DATASET CONTENT below:

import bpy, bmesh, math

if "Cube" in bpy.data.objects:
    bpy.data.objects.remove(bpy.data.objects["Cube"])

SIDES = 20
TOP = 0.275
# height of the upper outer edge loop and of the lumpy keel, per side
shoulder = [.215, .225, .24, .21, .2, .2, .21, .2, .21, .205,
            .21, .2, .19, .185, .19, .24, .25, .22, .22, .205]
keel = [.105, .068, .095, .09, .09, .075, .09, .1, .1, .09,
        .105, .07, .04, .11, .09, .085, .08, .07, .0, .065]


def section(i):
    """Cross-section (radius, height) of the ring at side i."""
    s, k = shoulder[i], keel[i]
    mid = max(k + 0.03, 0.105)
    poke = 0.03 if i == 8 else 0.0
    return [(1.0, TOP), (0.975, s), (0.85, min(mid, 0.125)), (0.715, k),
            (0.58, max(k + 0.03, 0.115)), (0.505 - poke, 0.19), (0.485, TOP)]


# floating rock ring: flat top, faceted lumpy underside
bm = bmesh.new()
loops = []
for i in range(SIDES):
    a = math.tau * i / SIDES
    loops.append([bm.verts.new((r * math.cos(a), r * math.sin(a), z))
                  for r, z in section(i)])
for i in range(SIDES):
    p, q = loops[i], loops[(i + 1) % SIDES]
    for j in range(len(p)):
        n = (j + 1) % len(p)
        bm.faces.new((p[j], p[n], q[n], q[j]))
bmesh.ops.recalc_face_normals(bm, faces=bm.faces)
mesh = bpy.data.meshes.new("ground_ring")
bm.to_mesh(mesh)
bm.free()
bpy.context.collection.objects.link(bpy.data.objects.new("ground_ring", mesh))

End of DATASET CONTENT.
DATASET CONTENT below:

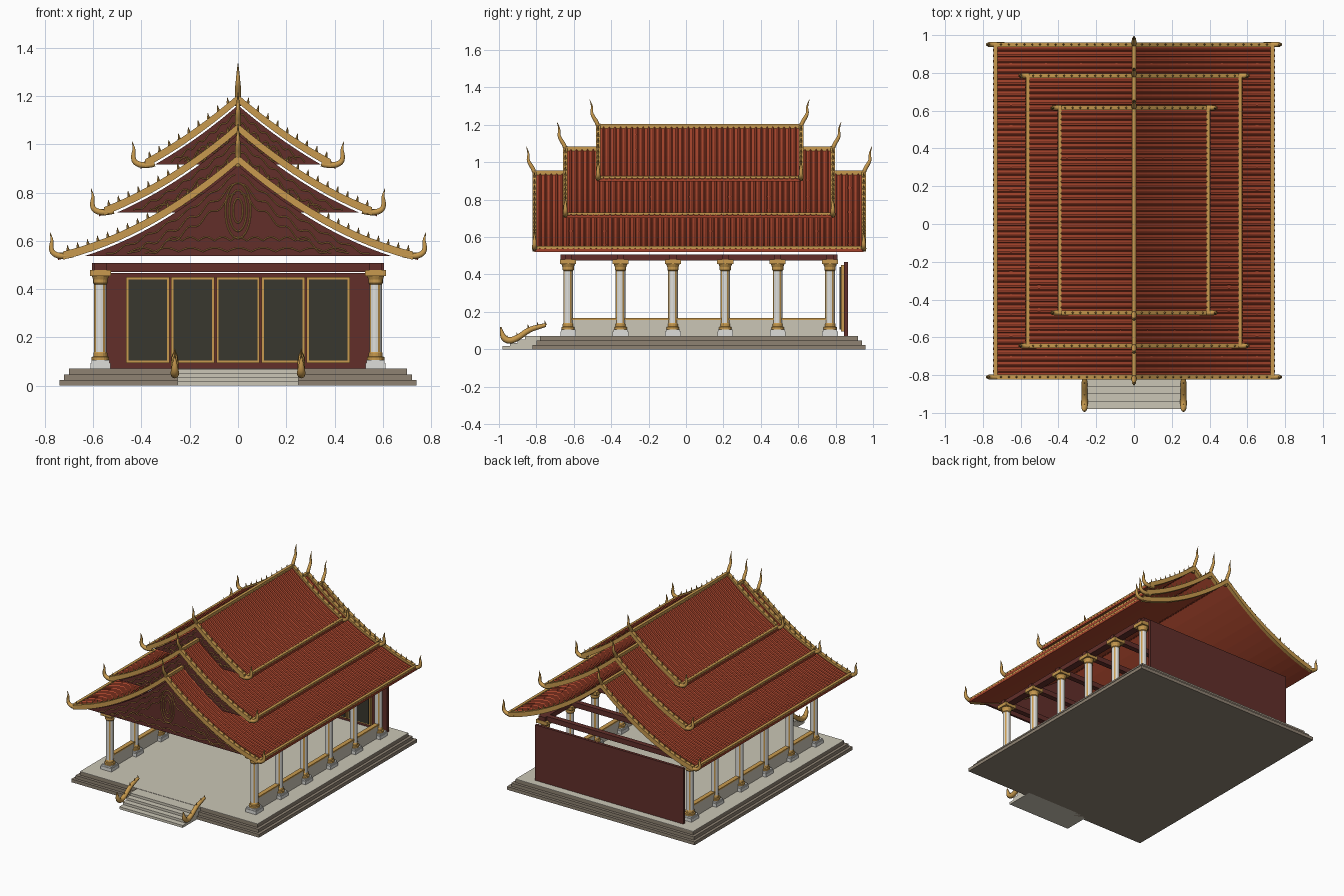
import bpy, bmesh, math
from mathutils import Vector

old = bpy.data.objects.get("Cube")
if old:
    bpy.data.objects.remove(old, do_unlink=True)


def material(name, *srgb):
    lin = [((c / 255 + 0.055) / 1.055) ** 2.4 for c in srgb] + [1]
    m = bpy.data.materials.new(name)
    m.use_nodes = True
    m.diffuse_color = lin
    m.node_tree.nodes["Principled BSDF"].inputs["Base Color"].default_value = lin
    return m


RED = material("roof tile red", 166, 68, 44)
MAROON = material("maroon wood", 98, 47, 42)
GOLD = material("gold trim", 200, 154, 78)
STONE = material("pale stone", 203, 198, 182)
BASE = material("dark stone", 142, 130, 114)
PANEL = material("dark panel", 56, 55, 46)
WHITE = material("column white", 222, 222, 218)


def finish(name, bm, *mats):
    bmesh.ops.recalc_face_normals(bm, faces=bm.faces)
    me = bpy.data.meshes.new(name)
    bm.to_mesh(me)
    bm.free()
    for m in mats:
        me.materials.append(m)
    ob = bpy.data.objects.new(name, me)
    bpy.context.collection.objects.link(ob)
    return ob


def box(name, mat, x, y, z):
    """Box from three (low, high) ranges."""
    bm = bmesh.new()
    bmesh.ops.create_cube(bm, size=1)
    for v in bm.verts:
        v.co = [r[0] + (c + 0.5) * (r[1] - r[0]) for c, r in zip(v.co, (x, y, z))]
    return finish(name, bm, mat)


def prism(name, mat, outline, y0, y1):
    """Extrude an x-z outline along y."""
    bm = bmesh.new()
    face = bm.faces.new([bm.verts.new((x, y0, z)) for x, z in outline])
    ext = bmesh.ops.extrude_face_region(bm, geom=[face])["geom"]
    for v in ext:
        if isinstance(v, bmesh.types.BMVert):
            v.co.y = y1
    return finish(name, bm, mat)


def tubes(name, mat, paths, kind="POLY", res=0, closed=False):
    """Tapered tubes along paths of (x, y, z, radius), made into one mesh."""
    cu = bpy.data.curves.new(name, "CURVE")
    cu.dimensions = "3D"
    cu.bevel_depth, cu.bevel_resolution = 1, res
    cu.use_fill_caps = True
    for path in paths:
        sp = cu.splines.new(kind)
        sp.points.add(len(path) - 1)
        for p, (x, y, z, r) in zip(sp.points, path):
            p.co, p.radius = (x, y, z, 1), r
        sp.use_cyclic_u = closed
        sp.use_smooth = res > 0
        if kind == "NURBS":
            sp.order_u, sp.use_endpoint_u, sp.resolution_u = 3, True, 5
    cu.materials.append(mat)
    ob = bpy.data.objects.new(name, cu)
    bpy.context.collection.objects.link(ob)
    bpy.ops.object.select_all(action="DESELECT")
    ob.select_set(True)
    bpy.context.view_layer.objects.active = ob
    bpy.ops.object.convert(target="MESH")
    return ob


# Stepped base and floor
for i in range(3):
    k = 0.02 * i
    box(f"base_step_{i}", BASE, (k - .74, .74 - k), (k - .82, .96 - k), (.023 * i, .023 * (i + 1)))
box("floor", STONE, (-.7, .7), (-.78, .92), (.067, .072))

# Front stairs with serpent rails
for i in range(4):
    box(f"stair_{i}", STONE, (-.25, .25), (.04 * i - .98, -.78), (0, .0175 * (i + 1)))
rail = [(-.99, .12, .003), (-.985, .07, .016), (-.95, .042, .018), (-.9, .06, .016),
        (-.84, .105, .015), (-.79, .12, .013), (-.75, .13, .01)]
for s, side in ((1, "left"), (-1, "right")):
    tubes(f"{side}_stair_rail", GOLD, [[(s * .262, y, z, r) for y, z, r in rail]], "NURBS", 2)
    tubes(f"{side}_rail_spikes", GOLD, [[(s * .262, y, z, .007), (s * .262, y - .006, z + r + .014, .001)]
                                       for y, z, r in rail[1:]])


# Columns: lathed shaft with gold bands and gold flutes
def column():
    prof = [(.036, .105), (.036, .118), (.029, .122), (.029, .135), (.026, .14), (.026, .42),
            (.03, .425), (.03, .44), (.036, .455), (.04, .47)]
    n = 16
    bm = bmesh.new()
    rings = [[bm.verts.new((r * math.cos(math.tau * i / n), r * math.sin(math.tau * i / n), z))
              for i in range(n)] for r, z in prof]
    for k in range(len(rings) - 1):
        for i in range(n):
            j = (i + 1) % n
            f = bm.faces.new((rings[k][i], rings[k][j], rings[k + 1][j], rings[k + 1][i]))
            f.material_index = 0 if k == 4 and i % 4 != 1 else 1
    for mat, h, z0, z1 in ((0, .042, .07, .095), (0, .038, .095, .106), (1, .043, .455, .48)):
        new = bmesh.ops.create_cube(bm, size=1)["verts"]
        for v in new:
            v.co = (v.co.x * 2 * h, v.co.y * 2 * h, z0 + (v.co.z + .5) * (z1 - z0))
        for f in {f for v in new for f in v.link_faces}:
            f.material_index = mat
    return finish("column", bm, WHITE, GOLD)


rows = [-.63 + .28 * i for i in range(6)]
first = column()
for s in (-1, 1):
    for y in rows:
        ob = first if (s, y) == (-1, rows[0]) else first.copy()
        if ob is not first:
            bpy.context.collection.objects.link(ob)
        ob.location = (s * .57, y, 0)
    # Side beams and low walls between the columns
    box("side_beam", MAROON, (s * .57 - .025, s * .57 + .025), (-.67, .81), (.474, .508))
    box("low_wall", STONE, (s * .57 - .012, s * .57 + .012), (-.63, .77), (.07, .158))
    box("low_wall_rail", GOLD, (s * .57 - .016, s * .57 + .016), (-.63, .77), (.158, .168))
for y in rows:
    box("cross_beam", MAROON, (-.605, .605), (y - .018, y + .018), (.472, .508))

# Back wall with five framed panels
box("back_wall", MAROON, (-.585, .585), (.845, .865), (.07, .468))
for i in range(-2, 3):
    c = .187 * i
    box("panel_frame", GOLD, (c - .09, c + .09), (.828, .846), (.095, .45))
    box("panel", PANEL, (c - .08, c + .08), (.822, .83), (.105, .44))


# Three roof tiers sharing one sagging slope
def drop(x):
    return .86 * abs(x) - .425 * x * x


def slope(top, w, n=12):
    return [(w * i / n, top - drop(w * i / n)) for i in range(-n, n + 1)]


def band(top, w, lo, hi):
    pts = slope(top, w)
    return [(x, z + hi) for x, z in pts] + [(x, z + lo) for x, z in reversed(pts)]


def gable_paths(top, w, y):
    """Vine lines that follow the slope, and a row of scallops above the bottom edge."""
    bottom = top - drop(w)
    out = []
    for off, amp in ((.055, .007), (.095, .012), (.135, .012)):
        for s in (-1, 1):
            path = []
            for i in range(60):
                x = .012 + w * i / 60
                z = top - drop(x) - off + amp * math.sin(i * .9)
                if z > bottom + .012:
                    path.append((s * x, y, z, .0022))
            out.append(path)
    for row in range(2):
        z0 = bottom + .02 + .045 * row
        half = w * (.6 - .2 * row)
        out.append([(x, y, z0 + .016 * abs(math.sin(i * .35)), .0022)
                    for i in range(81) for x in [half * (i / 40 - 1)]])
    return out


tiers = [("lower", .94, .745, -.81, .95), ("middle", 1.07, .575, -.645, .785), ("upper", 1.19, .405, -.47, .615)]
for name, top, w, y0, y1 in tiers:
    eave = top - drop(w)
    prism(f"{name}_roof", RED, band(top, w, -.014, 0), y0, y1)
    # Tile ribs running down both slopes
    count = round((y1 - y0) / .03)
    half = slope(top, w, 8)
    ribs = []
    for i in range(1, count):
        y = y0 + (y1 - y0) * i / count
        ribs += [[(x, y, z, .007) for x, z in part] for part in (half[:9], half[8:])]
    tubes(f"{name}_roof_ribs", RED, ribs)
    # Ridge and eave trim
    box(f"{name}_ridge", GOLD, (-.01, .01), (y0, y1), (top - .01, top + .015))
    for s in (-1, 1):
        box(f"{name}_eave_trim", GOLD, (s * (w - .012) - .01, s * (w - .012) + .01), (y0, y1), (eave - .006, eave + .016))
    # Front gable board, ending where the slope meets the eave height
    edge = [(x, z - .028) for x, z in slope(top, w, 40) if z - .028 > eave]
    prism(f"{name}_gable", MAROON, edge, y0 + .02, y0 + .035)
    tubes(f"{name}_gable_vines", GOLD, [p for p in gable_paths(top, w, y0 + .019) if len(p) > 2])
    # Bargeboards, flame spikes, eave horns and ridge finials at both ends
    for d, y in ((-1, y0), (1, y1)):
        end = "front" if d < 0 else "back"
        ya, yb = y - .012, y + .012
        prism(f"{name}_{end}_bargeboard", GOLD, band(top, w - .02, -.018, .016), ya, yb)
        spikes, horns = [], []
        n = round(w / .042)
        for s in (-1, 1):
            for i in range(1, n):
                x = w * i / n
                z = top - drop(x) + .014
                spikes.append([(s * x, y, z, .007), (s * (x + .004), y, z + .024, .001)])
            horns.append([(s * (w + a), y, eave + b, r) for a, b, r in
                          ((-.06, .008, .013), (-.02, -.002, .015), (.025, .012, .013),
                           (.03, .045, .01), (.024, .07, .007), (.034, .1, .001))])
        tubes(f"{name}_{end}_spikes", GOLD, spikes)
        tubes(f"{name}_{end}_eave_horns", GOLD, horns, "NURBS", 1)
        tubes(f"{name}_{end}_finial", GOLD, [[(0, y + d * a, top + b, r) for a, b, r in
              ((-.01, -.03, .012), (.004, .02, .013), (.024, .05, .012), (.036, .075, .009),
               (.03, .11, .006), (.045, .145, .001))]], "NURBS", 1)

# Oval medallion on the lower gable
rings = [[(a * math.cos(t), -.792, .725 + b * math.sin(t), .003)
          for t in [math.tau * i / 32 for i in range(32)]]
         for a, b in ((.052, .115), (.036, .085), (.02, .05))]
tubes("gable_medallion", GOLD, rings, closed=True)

End of DATASET CONTENT.

• PROBLEM STATEMENT
Find "bottom = top - drop(w)" in the entries above and copy that whole line exactly, then each line after it through the line that contains "edge = [(x, z".

• WRITTEN RESPONSE
    bottom = top - drop(w)
    out = []
    for off, amp in ((.055, .007), (.095, .012), (.135, .012)):
        for s in (-1, 1):
            path = []
            for i in range(60):
                x = .012 + w * i / 60
                z = top - drop(x) - off + amp * math.sin(i * .9)
                if z > bottom + .012:
                    path.append((s * x, y, z, .0022))
            out.append(path)
    for row in range(2):
        z0 = bottom + .02 + .045 * row
        half = w * (.6 - .2 * row)
        out.append([(x, y, z0 + .016 * abs(math.sin(i * .35)), .0022)
                    for i in range(81) for x in [half * (i / 40 - 1)]])
    return out


tiers = [("lower", .94, .745, -.81, .95), ("middle", 1.07, .575, -.645, .785), ("upper", 1.19, .405, -.47, .615)]
for name, top, w, y0, y1 in tiers:
    eave = top - drop(w)
    prism(f"{name}_roof", RED, band(top, w, -.014, 0), y0, y1)
    # Tile ribs running down both slopes
    count = round((y1 - y0) / .03)
    half = slope(top, w, 8)
    ribs = []
    for i in range(1, count):
        y = y0 + (y1 - y0) * i / count
        ribs += [[(x, y, z, .007) for x, z in part] for part in (half[:9], half[8:])]
    tubes(f"{name}_roof_ribs", RED, ribs)
    # Ridge and eave trim
    box(f"{name}_ridge", GOLD, (-.01, .01), (y0, y1), (top - .01, top + .015))
    for s in (-1, 1):
        box(f"{name}_eave_trim", GOLD, (s * (w - .012) - .01, s * (w - .012) + .01), (y0, y1), (eave - .006, eave + .016))
    # Front gable board, ending where the slope meets the eave height
    edge = [(x, z - .028) for x, z in slope(top, w, 40) if z - .028 > eave]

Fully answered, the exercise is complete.